According to sources on the ground, Earl Thomas allegedly threw a punch at Chuck Clark during yesterday’s practice. Fights are, of course, a commonality at training camp, but this one was a little different. The coaching staff sent Earl Thomas home after the incident. That is not normal. Training camp skirmishes are rarely ended by sending a player home. This is not Earl Thomas’ first incident with a teammate either. Last year he got into a heated exchange with Brandon Williams after the week 4 loss to the Cleveland Browns. Thomas has also been involved with the police recently. In May, reports surfaced that Thomas was held at gunpoint by his wife after he was caught cheating on her. All this has led to speculation that the Ravens might be ready to part ways with the All-Pro safety.
For the record, the Ravens should not cut Earl Thomas. Not yet anyway.

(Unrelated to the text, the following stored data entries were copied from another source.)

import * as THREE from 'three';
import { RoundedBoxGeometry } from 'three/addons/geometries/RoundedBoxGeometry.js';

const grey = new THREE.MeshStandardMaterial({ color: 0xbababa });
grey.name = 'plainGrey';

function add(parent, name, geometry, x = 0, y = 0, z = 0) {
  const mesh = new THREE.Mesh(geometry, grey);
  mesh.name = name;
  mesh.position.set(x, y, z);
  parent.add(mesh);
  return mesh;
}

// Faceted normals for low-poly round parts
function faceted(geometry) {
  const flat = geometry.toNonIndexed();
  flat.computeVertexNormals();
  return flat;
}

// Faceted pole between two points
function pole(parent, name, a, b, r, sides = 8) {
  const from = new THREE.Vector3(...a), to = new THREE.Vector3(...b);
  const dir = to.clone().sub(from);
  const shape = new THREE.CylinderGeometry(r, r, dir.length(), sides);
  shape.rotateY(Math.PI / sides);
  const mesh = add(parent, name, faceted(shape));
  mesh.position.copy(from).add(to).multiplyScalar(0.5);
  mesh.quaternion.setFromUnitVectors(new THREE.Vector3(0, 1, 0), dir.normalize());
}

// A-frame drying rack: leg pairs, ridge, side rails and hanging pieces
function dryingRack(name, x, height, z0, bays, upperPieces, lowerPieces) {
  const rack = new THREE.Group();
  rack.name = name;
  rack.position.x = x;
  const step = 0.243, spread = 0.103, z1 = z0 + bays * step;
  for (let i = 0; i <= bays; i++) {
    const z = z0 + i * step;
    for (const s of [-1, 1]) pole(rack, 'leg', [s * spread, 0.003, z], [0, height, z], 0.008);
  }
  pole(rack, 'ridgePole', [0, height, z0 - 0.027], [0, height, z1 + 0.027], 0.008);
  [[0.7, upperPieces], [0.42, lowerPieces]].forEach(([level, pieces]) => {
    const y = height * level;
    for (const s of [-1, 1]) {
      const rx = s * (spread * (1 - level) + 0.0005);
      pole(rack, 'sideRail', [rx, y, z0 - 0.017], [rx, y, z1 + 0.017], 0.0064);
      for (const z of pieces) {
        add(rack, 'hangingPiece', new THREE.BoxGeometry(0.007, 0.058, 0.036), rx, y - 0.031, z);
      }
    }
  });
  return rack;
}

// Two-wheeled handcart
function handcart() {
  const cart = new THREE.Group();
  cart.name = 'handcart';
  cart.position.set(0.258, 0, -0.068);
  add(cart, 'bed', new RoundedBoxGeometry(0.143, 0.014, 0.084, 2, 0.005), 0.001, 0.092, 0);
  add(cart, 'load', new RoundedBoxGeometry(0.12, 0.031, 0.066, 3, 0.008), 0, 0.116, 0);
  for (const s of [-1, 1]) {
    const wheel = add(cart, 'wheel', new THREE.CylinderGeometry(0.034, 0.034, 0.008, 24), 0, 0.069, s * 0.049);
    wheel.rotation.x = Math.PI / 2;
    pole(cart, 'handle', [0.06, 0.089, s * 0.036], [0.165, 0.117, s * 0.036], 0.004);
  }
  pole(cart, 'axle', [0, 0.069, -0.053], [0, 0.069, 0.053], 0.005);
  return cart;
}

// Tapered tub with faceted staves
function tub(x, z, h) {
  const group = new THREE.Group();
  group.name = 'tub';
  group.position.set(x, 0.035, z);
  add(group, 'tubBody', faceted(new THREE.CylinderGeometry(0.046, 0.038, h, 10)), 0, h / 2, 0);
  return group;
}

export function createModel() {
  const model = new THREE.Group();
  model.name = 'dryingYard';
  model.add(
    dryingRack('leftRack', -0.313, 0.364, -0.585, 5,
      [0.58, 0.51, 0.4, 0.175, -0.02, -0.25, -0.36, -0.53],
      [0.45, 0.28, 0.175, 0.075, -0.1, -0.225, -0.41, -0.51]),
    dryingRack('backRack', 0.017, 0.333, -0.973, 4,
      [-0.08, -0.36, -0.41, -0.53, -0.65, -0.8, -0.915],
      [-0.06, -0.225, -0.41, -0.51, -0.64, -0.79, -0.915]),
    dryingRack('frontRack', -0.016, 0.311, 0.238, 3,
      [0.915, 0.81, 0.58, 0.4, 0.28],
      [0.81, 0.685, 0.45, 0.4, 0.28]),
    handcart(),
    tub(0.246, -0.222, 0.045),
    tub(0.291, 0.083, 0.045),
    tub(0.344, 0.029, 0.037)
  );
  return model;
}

Character concerns are always one of the biggest red flags in football. In a team sport, relationships between teammates are critical. It often determines whether or not the team has the ability to be great. Thomas is obviously creating some discord, but releasing him is not the best option at this point. He’s causing trouble and disappointed Ravens fans last year by not playing to the same standards he set in Seattle, but Baltimore is in no position to move on.
Cutting Earl Thomas would dump $25,000,000 dead cap money, according to Spotrac.com (yikes). His current cap hit is only $15 million, so releasing Thomas would cost the Ravens $10 million they don’t have (bigger yikes). At this point, it would be more financially prudent to keep Earl Thomas as a benchwarmer all year long than it would be to release him.
But keeping Thomas on the team isn’t just a matter of dollars and cents. It’s also about strategic reality. Thomas performed well last year by average NFL standards, but he can be better, much better. If Thomas reaches the heights he did in Seattle, the Ravens will have the best safety in the league. It is simply not worth it to cut Thomas after this scuffle, the move would be premature. If Thomas continues to lash out at his teammates throughout training camp, or into the season, it may then be time to reevaluate his status on the roster. It’s worth remembering, however, that Harbaugh once managed insubordinate players like Bernard Pollard and Ed Reed, who challenged his authority in what can only be described as a mutiny. The Ravens won Super Bowl XLVII later that season, so I think it’s safe to say that wasn’t a long-term problem.
If Harbaugh can handle rebellion in 2012, he can handle Earl Thomas acting like a fool in 2020.
A trade isn’t out of the question, but the Ravens would need to receive serious compensation, a proposition I find hard to believe is realistic at this time. Most teams are comfortable with their rosters and are not likely not trade away a superstar caliber player, or first-round picks in next year’s draft that the Ravens would demand. The most likely trade would involve the Jaguars and Yannick Ngakoue, but we’ve been speculating all year about him, so I’m not going to cry wolf on him.